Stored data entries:
::::::

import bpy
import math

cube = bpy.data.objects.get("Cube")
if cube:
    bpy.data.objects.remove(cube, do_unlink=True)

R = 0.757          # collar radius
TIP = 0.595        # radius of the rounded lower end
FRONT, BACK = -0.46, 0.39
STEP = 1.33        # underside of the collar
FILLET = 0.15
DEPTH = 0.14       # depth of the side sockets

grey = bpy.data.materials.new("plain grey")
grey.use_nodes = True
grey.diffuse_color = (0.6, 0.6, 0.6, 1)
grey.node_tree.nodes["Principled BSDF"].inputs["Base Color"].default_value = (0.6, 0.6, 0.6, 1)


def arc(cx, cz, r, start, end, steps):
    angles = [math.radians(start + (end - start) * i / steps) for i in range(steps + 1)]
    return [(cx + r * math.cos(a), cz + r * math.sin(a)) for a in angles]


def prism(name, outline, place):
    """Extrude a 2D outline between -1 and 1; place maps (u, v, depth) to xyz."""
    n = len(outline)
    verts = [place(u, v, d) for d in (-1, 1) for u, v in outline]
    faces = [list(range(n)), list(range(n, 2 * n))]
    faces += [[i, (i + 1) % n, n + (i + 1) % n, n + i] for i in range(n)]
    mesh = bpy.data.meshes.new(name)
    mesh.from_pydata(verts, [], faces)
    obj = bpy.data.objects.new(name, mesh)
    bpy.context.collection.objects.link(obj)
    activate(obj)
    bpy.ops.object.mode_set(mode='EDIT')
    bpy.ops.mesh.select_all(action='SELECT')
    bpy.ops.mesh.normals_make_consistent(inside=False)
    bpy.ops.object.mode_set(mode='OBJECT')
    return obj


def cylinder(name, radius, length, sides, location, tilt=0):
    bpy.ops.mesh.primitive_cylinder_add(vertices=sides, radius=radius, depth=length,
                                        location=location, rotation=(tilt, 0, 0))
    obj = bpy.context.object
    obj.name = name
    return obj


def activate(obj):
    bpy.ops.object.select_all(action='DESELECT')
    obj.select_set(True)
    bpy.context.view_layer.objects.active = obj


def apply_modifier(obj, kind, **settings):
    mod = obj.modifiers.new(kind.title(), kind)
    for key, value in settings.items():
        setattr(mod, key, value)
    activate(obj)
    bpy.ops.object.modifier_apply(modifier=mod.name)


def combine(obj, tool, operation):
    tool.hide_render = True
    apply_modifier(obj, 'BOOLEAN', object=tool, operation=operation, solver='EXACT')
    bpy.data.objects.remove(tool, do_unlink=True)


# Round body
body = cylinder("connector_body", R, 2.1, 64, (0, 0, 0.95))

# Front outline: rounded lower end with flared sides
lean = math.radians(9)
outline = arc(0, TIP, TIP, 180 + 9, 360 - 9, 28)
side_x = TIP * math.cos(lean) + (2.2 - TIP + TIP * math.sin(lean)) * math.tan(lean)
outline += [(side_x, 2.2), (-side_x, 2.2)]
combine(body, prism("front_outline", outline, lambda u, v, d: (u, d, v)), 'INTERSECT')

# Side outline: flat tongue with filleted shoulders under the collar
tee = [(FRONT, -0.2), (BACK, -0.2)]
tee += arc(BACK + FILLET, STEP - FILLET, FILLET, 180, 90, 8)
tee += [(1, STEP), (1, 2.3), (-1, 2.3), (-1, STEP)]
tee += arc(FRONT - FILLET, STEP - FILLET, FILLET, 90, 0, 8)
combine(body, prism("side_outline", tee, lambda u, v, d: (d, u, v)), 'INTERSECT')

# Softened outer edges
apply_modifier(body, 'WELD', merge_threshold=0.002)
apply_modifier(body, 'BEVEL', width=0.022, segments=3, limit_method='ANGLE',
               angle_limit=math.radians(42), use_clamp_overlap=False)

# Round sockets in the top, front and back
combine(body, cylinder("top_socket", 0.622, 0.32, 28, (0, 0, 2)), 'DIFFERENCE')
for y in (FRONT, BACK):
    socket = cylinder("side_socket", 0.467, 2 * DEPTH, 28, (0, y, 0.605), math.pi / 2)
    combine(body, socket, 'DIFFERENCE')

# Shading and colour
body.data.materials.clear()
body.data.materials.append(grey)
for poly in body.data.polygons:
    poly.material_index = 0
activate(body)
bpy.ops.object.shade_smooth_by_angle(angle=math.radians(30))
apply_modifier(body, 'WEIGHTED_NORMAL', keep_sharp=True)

::::::

THE PROBLEM:
In the data above, start at the line that has "angles = [math.radians(start", stop after the line that has "bpy.ops.mesh.normals_make_consistent(inside=False)", and print every line in between exactly as it stands.

SOLUTION TO THE EXERCISE:
    angles = [math.radians(start + (end - start) * i / steps) for i in range(steps + 1)]
    return [(cx + r * math.cos(a), cz + r * math.sin(a)) for a in angles]


def prism(name, outline, place):
    """Extrude a 2D outline between -1 and 1; place maps (u, v, depth) to xyz."""
    n = len(outline)
    verts = [place(u, v, d) for d in (-1, 1) for u, v in outline]
    faces = [list(range(n)), list(range(n, 2 * n))]
    faces += [[i, (i + 1) % n, n + (i + 1) % n, n + i] for i in range(n)]
    mesh = bpy.data.meshes.new(name)
    mesh.from_pydata(verts, [], faces)
    obj = bpy.data.objects.new(name, mesh)
    bpy.context.collection.objects.link(obj)
    activate(obj)
    bpy.ops.object.mode_set(mode='EDIT')
    bpy.ops.mesh.select_all(action='SELECT')
    bpy.ops.mesh.normals_make_consistent(inside=False)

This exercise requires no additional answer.